Action research as a both-ways curriculum development approach: Supporting self-determination in the remote Indigenous child care workforce in the Northern Territory, Australia

Melodie Bat , Lyn Fasoli

    Research output: Contribution to journalArticle

    Abstract

    This article gives a detailed example of how action research theory can inform an innovative approach to education and training through its use as a curriculum design device within the both-ways philosophy of Indigenous education. This work was undertaken through a VET training program at the Batchelor Institute of Indigenous Tertiary Education in the Northern Territory (NT) of Australia. The specific target group was Indigenous people currently working in early childhood services in remote Indigenous communities in the NT where few hold the necessary qualifications. The curriculum development methodology described in this article embeds an iterative and reflexive approach to learning that is intended to support the empowerment and self-determination of the Indigenous early childhood workers while delivering a nationally recognized 'mainstream' qualification.
    Original languageEnglish
    Pages (from-to)52-72
    Number of pages21
    JournalAction Research
    Volume11
    Issue number1
    DOIs
    Publication statusPublished - 1 Mar 2013

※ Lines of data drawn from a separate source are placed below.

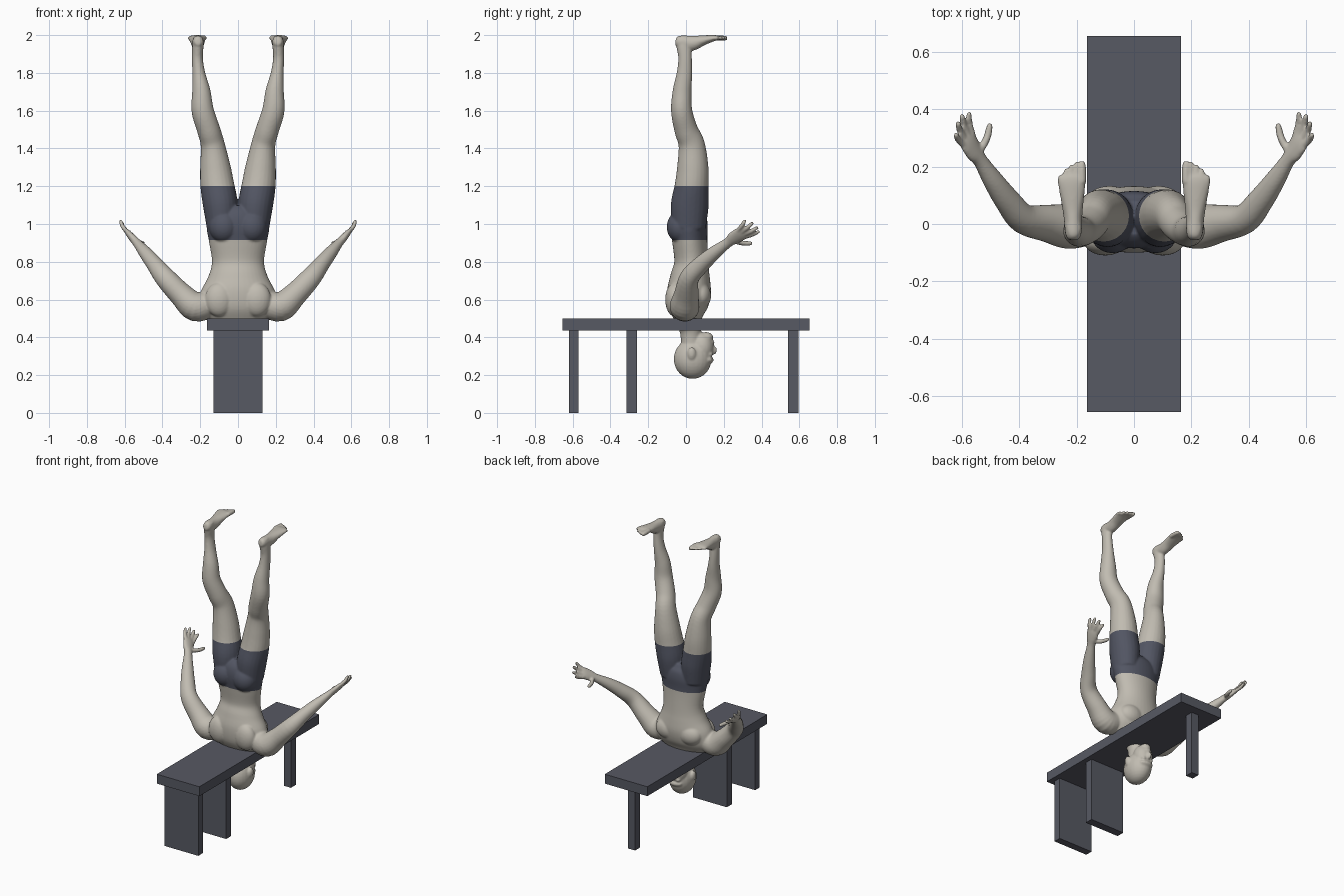
import bpy, bmesh, math
from mathutils import Vector, Matrix

if "Cube" in bpy.data.objects:
    bpy.data.objects.remove(bpy.data.objects["Cube"])


def material(name, rgb):
    mat = bpy.data.materials.new(name)
    mat.use_nodes = True
    mat.diffuse_color = (*rgb, 1)
    mat.node_tree.nodes["Principled BSDF"].inputs["Base Color"].default_value = (*rgb, 1)
    return mat


skin = material("pale skin", (0.53, 0.50, 0.44))
cloth = material("slate shorts", (0.085, 0.092, 0.125))
wood = material("grey bench", (0.095, 0.10, 0.125))


def add_object(name, bm, mats):
    mesh = bpy.data.meshes.new(name)
    bm.to_mesh(mesh)
    bm.free()
    for mat in mats:
        mesh.materials.append(mat)
    obj = bpy.data.objects.new(name, mesh)
    bpy.context.collection.objects.link(obj)
    return obj


def box(name, low, high):
    low, high = Vector(low), Vector(high)
    bm = bmesh.new()
    bmesh.ops.create_cube(bm, size=1, matrix=Matrix.LocRotScale(
        (low + high) / 2, None, high - low))
    return add_object(name, bm, [wood])


def ball(bm, centre, radii, mirror=False):
    for sign in (1, -1) if mirror else (1,):
        place = Vector((centre[0] * sign, centre[1], centre[2]))
        bmesh.ops.create_uvsphere(bm, u_segments=24, v_segments=16, radius=1,
                                  matrix=Matrix.LocRotScale(place, None, Vector(radii)))


def spline(rows, steps=5):
    """Smooth a list of (x, y, z, half width, half depth) rows."""
    rows = [Vector(r) for r in rows]
    out = []
    for i in range(len(rows) - 1):
        b, c = rows[i], rows[i + 1]
        a, d = rows[max(i - 1, 0)], rows[min(i + 2, len(rows) - 1)]
        for k in range(steps):
            t = k / steps
            out.append(b + (c - a) * (t / 2) + (a * 2 - b * 5 + c * 4 - d) * (t * t / 2)
                       + (b * 3 - a - c * 3 + d) * (t ** 3 / 2))
    return out + [rows[-1]]


def limb(bm, rows, side=(1, 0, 0), mirror=True, sides=24):
    """Loft ellipses along a path; 'side' is the direction of the half width."""
    rows = spline(rows)
    for sign in (1, -1) if mirror else (1,):
        flip = Matrix.Diagonal((sign, 1, 1))
        rings = []
        for i, row in enumerate(rows):
            ahead, behind = rows[min(i + 1, len(rows) - 1)], rows[max(i - 1, 0)]
            along = Vector((ahead - behind)[:3]).normalized()
            wide = Vector(side)
            wide = (wide - along * wide.dot(along)).normalized()
            deep = along.cross(wide)
            ring = []
            for k in range(sides):
                a = math.tau * k / sides
                p = Vector(row[:3]) + wide * row[3] * math.cos(a) + deep * row[4] * math.sin(a)
                ring.append(bm.verts.new(flip @ p))
            rings.append(ring)
        faces = [bm.faces.new(rings[0]), bm.faces.new(rings[-1][::-1])]
        for r, q in zip(rings, rings[1:]):
            for k in range(sides):
                n = (k + 1) % sides
                faces.append(bm.faces.new((r[k], q[k], q[n], r[n])))
        bmesh.ops.recalc_face_normals(bm, faces=faces)


def digit(bm, start, end, radius, bend=(0, 0, 0)):
    """A finger or toe with a rounded tip."""
    a, b = Vector(start), Vector(end)
    mid = (a + b) / 2 + Vector(bend)
    limb(bm, [(*a, radius, radius), (*mid, radius, radius),
              (*b.lerp(mid, 0.2), radius * 0.85, radius * 0.85),
              (*b, radius * 0.4, radius * 0.4)], sides=12)


# Bench
box("bench_top", (-0.163, -0.655, 0.435), (0.163, 0.655, 0.5))
box("end_panel", (-0.13, -0.62, 0), (0.13, -0.57, 0.435))
box("middle_panel", (-0.13, -0.315, 0), (0.13, -0.26, 0.435))
box("single_post", (-0.027, 0.54, 0), (0.027, 0.595, 0.435))

body = bmesh.new()

# Torso and neck
limb(body, [(0, .02, 1.09, .06, .06), (0, .015, 1.05, .13, .09), (0, .015, .99, .165, .1),
            (0, .02, .91, .154, .093), (0, .028, .8, .138, .09), (0, .022, .72, .158, .105),
            (0, .016, .64, .198, .116), (0, .01, .56, .21, .105), (0, .012, .5, .17, .075),
            (0, .018, .46, .08, .06), (0, .025, .42, .056, .055), (0, .03, .34, .053, .055)],
     mirror=False, sides=40)
ball(body, (.075, -.03, .985), (.078, .072, .085), True)
ball(body, (.085, .075, .62), (.085, .058, .07), True)
ball(body, (.1, -.06, .6), (.075, .05, .09), True)

# Head with face and ears
ball(body, (0, .035, .285), (.08, .1, .105))
ball(body, (0, .085, .345), (.062, .062, .082))
ball(body, (0, .105, .4), (.036, .04, .028))
ball(body, (0, .118, .28), (.05, .028, .02))
ball(body, (.028, .125, .31), (.016, .018, .012), True)
ball(body, (0, .143, .332), (.014, .022, .025))
ball(body, (0, .136, .372), (.024, .014, .014))
ball(body, (.078, .03, .315), (.014, .022, .034), True)

# Legs
limb(body, [(.085, .015, .98, .08, .09), (.093, .02, 1.1, .092, .1), (.109, .03, 1.2, .09, .09),
            (.12, .036, 1.3, .081, .083), (.134, .03, 1.42, .064, .07),
            (.156, 0, 1.5, .061, .062), (.187, -.023, 1.6, .059, .056),
            (.194, -.021, 1.7, .049, .05), (.208, -.008, 1.8, .034, .041),
            (.215, -.005, 1.88, .029, .036), (.212, -.012, 1.95, .03, .04),
            (.21, -.015, 1.99, .024, .034)])

# Feet and toes
limb(body, [(.21, -.055, 1.968, .016, .018), (.211, -.035, 1.965, .028, .033),
            (.213, .03, 1.957, .033, .04), (.215, .09, 1.972, .041, .027),
            (.217, .145, 1.984, .049, .017), (.217, .17, 1.985, .044, .012)])
for k in range(5):
    x = .181 + .0185 * k
    size = .0145 if k == 0 else .0105
    digit(body, (x, .145, 1.985), (x, .22 - .003 * k * k, 1.984), size)

# Arms and palms
across = (.45, -.8, .6)
limb(body, [(.15, 0, .58, .07, .07), (.225, -.008, .562, .08, .078), (.3, .002, .625, .066, .064),
            (.385, .018, .715, .052, .055), (.44, .08, .785, .046, .044),
            (.49, .15, .847, .037, .035), (.535, .22, .9, .028, .023),
            (.558, .253, .925, .038, .02), (.576, .285, .945, .043, .016),
            (.586, .302, .956, .037, .011)], side=across)

# Fingers and thumb
for base, tip in (((.562, .31, .93), (.575, .39, .962)), ((.577, .305, .944), (.6, .383, .985)),
                  ((.588, .292, .957), (.615, .357, 1.01)),
                  ((.595, .275, .967), (.622, .315, 1.022))):
    digit(body, base, tip, .0115, (.005, 0, -.003))
digit(body, (.54, .25, .91), (.5, .352, .897), .0135, (-.006, -.004, -.004))

# Fuse the figure into one smooth skin
figure = add_object("figure", body, [skin, cloth])
bpy.context.view_layer.objects.active = figure
remesh = figure.modifiers.new("fuse", "REMESH")
remesh.mode = "VOXEL"
remesh.voxel_size = 0.006
soften = figure.modifiers.new("soften", "SMOOTH")
soften.factor, soften.iterations = 0.5, 5
for mod in ("fuse", "soften"):
    bpy.ops.object.modifier_apply(modifier=mod)

# Cut the hems of the shorts and colour the faces between them
waist, hem = 0.915, 1.2
bm = bmesh.new()
bm.from_mesh(figure.data)
for height in (waist, hem):
    bmesh.ops.bisect_plane(bm, geom=bm.verts[:] + bm.edges[:] + bm.faces[:],
                           plane_co=(0, 0, height), plane_no=(0, 0, 1))
for face in bm.faces:
    centre = face.calc_center_median()
    face.smooth = True
    face.material_index = int(waist < centre.z < hem and abs(centre.x) < 0.3)
bm.to_mesh(figure.data)
bm.free()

    Fingerprint Dive into the research topics of 'Action research as a both-ways curriculum development approach: Supporting self-determination in the remote Indigenous child care workforce in the Northern Territory, Australia'. Together they form a unique fingerprint.

    Cite this